This article from Fidelity.com discusses the details of each of the 4 inputs to the DCF model and analyzed their possible moves and the resulting impact on stock valuations.
"In my view, interest rates are repressed by the Fed, and this will likely continue for a long time. That means that the stock market is 25% higher than it would otherwise be, but this can remain the case for a long time. Having said that, at 1.3% the 10-year yield probably has more upside than downside, and, all else being equal, that should be a drag on valuation.
In my view, only an earnings decline or regulatory action will slow this train. As long as rates are low and companies produce more free cash flow than they can put to use, they will buy back shares, inflating EPS and raising the payout ratio in the process.
Finally, while there have been pockets of exuberance and speculation in the markets, as a veteran of 36 years of market cycles I just don't see the bell-ringing signs that the market as a whole has reached a sentiment extreme.
A bubble? No, not in the classic sense. Distortions through policy and financial engineering? You bet. Can it last? You bet. For how long?

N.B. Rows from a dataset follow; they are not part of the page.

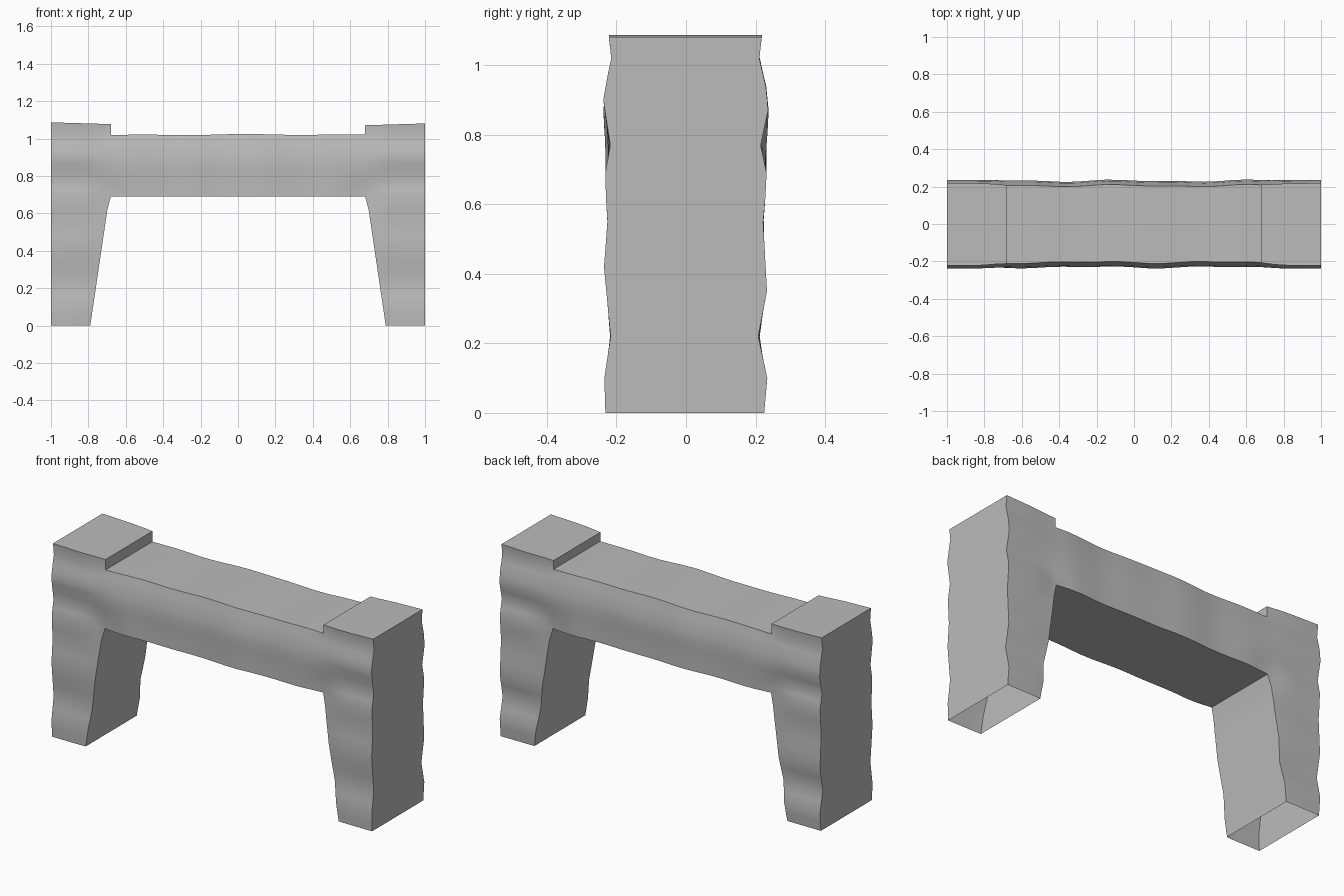
import bpy, bmesh, math

if "Cube" in bpy.data.objects:
    bpy.data.objects.remove(bpy.data.objects["Cube"])

INNER, FOOT = 0.68, 0.79          # inner leg edge at the beam and at the ground
BEAM_LOW, BEAM_TOP, LEG_TOP = 0.69, 1.02, 1.078

# wavy depth profiles (height, distance from the middle plane)
FRONT = [(0, .232), (.1, .235), (.22, .217), (.42, .236), (.55, .226), (.68, .234),
         (.77, .218), (.9, .238), (.97, .226), (1.02, .215), (1.08, .222)]
BACK = [(0, .225), (.1, .234), (.22, .208), (.35, .233), (.55, .222), (.68, .234),
        (.77, .215), (.87, .236), (.93, .232), (1.02, .211), (1.08, .218)]
# depth of the beam, rounded in towards its top edge
BEAM = [(.69, .225), (.77, .226), (.87, .231), (.94, .224), (1.02, .205)]


def lerp_table(table, t):
    for (a, va), (b, vb) in zip(table, table[1:]):
        if t <= b:
            return va + (vb - va) * (t - a) / (b - a)
    return table[-1][1]


def smooth(a, b, t):
    t = max(0, min(1, (t - a) / (b - a)))
    return t * t * (3 - 2 * t)


def depth(x, z, table, phase):
    """Blend the wavy leg profile into the beam profile."""
    k = smooth(.6, .85, abs(x))
    wave = .004 * math.sin(9 * x + phase) + .003 * math.sin(17 * x - phase)
    d = k * lerp_table(table, z) + (1 - k) * (lerp_table(BEAM, z) + wave)
    # small pinch where the leg meets the beam
    r = math.hypot(abs(x) - INNER, z - BEAM_LOW)
    return d - .014 * (1 - smooth(0, .13, r))


rows = [0, .05, .1, .16, .22, .29, .35, .42, .49, .55, .62, BEAM_LOW, .73, .77,
        .82, .87, .9, .94, .98, BEAM_TOP, LEG_TOP]
LEG_N, BEAM_N = 6, 18
cols = ([-1 + (1 - INNER) * i / LEG_N for i in range(LEG_N)]
        + [-INNER + 2 * INNER * i / BEAM_N for i in range(BEAM_N + 1)]
        + [INNER + (1 - INNER) * i / LEG_N for i in range(1, LEG_N + 1)])


def position(c, z):
    """Grid point in the front plane, with tapered legs and an uneven top."""
    x = c
    if abs(c) >= INNER - 1e-6 and z < BEAM_LOW:
        edge = FOOT + (INNER + .008 - FOOT) * z / BEAM_LOW
        u = (1 - abs(c)) / (1 - INNER)
        x = math.copysign(1 - u * (1 - edge), c)
    if z == BEAM_TOP and abs(c) < INNER + 1e-6:
        z += .005 * math.sin(7 * c + 1.2) * math.cos(4 * c)
    if z == LEG_TOP:
        z += .006 * (abs(c) - .8) / .2 + (.003 if c < 0 else -.003)
    return x, z


bm = bmesh.new()
front, back = {}, {}
cells = []
for i in range(len(cols) - 1):
    is_leg = abs(cols[i] + cols[i + 1]) / 2 > INNER
    for k in range(len(rows) - 1):
        if is_leg or (rows[k] >= BEAM_LOW and rows[k + 1] <= BEAM_TOP):
            cells.append([(i, k), (i + 1, k), (i + 1, k + 1), (i, k + 1)])

for key in {p for cell in cells for p in cell}:
    x, z = position(cols[key[0]], rows[key[1]])
    front[key] = bm.verts.new((x, -depth(x, z, FRONT, .5), z))
    back[key] = bm.verts.new((x, depth(x, z, BACK, 2.2), z))

# front and back sheets
edges = set()
for cell in cells:
    bm.faces.new([front[p] for p in cell])
    bm.faces.new([back[p] for p in reversed(cell)])
    edges.update(zip(cell, cell[1:] + cell[:1]))

# walls around the outline; the feet stay open underneath
for a, b in edges:
    if (b, a) not in edges and not (a[1] == 0 and b[1] == 0):
        bm.faces.new([front[b], front[a], back[a], back[b]])

mesh = bpy.data.meshes.new("stone_arch")
bm.to_mesh(mesh)
bm.free()
arch = bpy.data.objects.new("stone_arch", mesh)
bpy.context.collection.objects.link(arch)

stone = bpy.data.materials.new("grey stone")
stone.diffuse_color = (0.5, 0.5, 0.5, 1)
stone.use_nodes = True
stone.node_tree.nodes["Principled BSDF"].inputs["Base Color"].default_value = stone.diffuse_color
mesh.materials.append(stone)

bpy.context.view_layer.objects.active = arch
arch.select_set(True)
bpy.ops.object.shade_smooth_by_angle(angle=math.radians(40))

Well, my secular bull market roadmap suggests another 5–7 years of outsized returns. So I'll go with that."